Collected data:
Start of Block

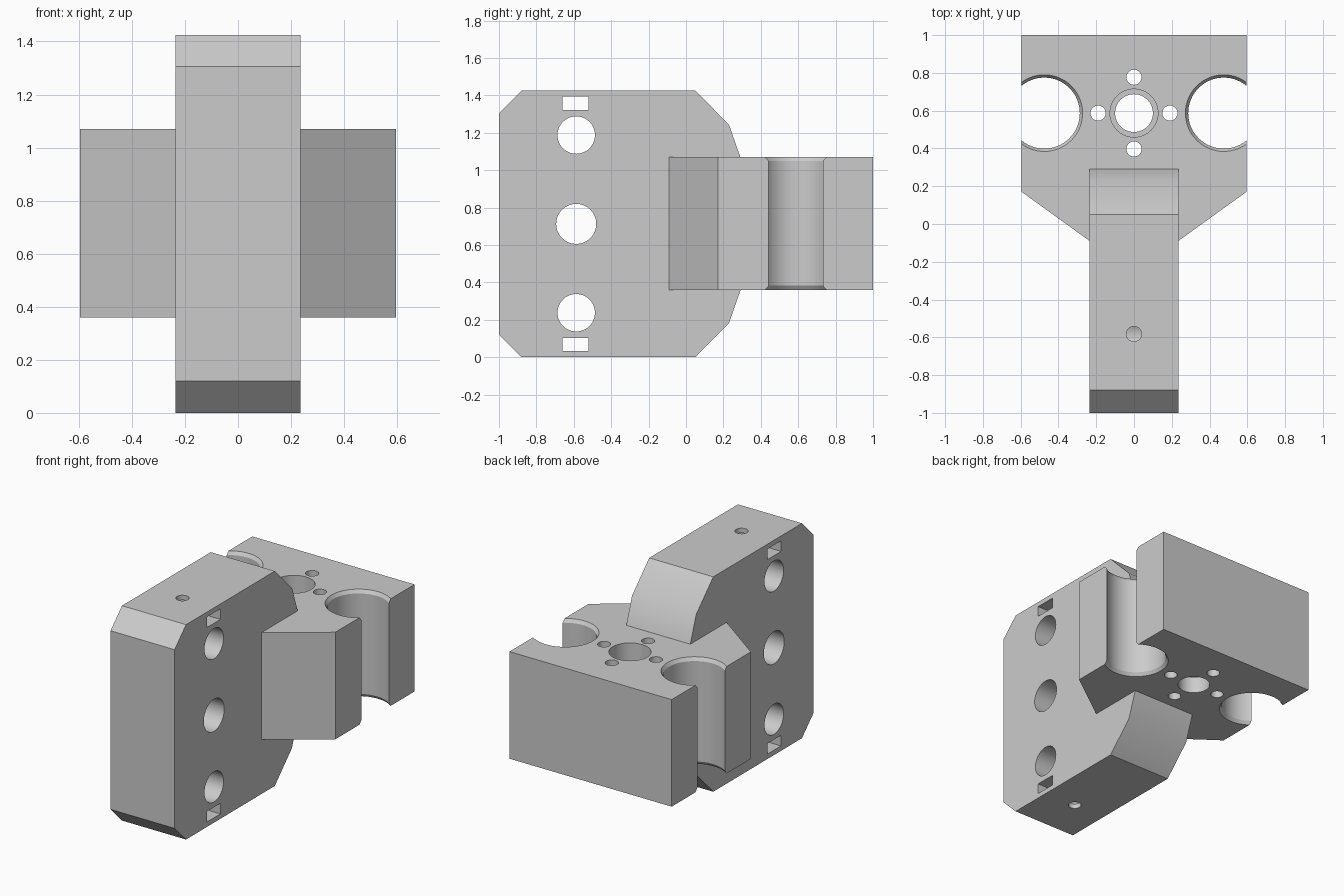
import bpy, bmesh, math
from mathutils import Matrix, Vector

old = bpy.data.objects.get("Cube")
if old:
    bpy.data.objects.remove(old, do_unlink=True)

grey = bpy.data.materials.new("light grey")
grey.use_nodes = True
colour = (0.6, 0.6, 0.6, 1)
grey.diffuse_color = colour
grey.node_tree.nodes["Principled BSDF"].inputs["Base Color"].default_value = colour


def to_object(name, bm):
    bmesh.ops.recalc_face_normals(bm, faces=bm.faces[:])
    mesh = bpy.data.meshes.new(name)
    bm.to_mesh(mesh)
    bm.free()
    mesh.materials.append(grey)
    ob = bpy.data.objects.new(name, mesh)
    bpy.context.scene.collection.objects.link(ob)
    return ob


def prism(name, points, sweep):
    """Extrude a closed outline of 3D points along a vector."""
    bm = bmesh.new()
    face = bm.faces.new([bm.verts.new(p) for p in points])
    new = bmesh.ops.extrude_face_region(bm, geom=[face])["geom"]
    bmesh.ops.translate(bm, vec=Vector(sweep),
                        verts=[v for v in new if isinstance(v, bmesh.types.BMVert)])
    return to_object(name, bm)


def turned(name, profile, centre, along_x=False, sides=64):
    """Solid of revolution from (radius, height) pairs."""
    bm = bmesh.new()
    rings = [[bm.verts.new((r * math.cos(math.tau * i / sides),
                            r * math.sin(math.tau * i / sides), h))
              for i in range(sides)] for r, h in profile]
    for a, b in zip(rings, rings[1:]):
        for i in range(sides):
            j = (i + 1) % sides
            bm.faces.new((a[i], a[j], b[j], b[i]))
    bm.faces.new(rings[0])
    bm.faces.new(rings[-1])
    if along_x:
        bm.transform(Matrix.Rotation(math.pi / 2, 4, "Y"))
    bm.transform(Matrix.Translation(centre))
    return to_object(name, bm)


def combine(target, tool, operation):
    mod = target.modifiers.new(operation, "BOOLEAN")
    mod.operation = operation
    mod.solver = "EXACT"
    mod.object = tool
    bpy.context.view_layer.objects.active = target
    bpy.ops.object.modifier_apply(modifier=mod.name)
    bpy.data.objects.remove(tool, do_unlink=True)


W, H = 0.235, 1.425          # plate half width, height
LOW, HIGH = 0.36, 1.07       # carriage block bottom and top
MID = H / 2
CY = 0.587                   # distance of both hole rows from the centre

# Upright plate: lower half of the side outline, mirrored to the top
half = [(-1, 0.12), (-0.88, 0), (0.05, 0), (0.23, 0.182), (0.292, LOW)]
outline = half + [(y, H - z) for y, z in reversed(half)]
body = prism("carriage_bracket", [(-W, y, z) for y, z in outline], (2 * W, 0, 0))

# Wide block behind the plate, tapering into it
side = [(0.595, 1), (0.595, 0.17), (W - 0.02, -0.104)]
plan = side + [(-x, y) for x, y in reversed(side)]
block = prism("block", [(x, y, LOW) for x, y in plan], (0, 0, HIGH - LOW))
combine(body, block, "UNION")

# Chamfered open bores in the block sides
for s in (-1, 1):
    bore = [(0.203, LOW - 0.1), (0.203, LOW), (0.188, LOW + 0.022),
            (0.188, HIGH - 0.022), (0.203, HIGH), (0.203, HIGH + 0.1)]
    combine(body, turned("bore_cutter", bore, (s * 0.475, CY, 0)), "DIFFERENCE")

# Stepped centre hole and four screw holes around it
step = [(0.1, 0.2), (0.1, 0.47), (0.127, 0.47), (0.127, 1.2)]
combine(body, turned("centre_cutter", step, (0, CY, 0)), "DIFFERENCE")
for dx, dy in ((0.19, 0), (-0.19, 0), (0, 0.19), (0, -0.19)):
    screw = turned("screw_cutter", [(0.04, 0.2), (0.04, 1.2)], (dx, CY + dy, 0), sides=32)
    combine(body, screw, "DIFFERENCE")

# Cross holes through the plate
for z, r in ((MID - 0.475, 0.1), (MID, 0.107), (MID + 0.475, 0.1)):
    hole = turned("cross_cutter", [(r, -0.5), (r, 0.5)], (0, -CY, z), along_x=True)
    combine(body, hole, "DIFFERENCE")

# Nut slots and clamping screw holes at the top and bottom of the plate
for s in (-1, 1):
    z0, z1 = MID + s * 0.61, MID + s * 0.68
    rect = [(-0.5, y, z) for y, z in
            ((-0.66, z0), (-0.52, z0), (-0.52, z1), (-0.66, z1))]
    combine(body, prism("slot_cutter", rect, (1, 0, 0)), "DIFFERENCE")
    ends = [(0.04, MID + s * 0.5), (0.04, MID + s * 0.8)]
    combine(body, turned("clamp_cutter", ends, (0, -0.582, 0), sides=32), "DIFFERENCE")

# Smooth bores, crisp corners
bpy.ops.object.select_all(action="DESELECT")
body.select_set(True)
bpy.context.view_layer.objects.active = body
bpy.ops.object.shade_smooth_by_angle(angle=math.radians(30))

End of Block

**Task description:** Copy the entries above exactly, but only from the line holding "mod.operation = operation" through the line holding "from the centre", both included.

**Your solution:**
    mod.operation = operation
    mod.solver = "EXACT"
    mod.object = tool
    bpy.context.view_layer.objects.active = target
    bpy.ops.object.modifier_apply(modifier=mod.name)
    bpy.data.objects.remove(tool, do_unlink=True)


W, H = 0.235, 1.425          # plate half width, height
LOW, HIGH = 0.36, 1.07       # carriage block bottom and top
MID = H / 2
CY = 0.587                   # distance of both hole rows from the centre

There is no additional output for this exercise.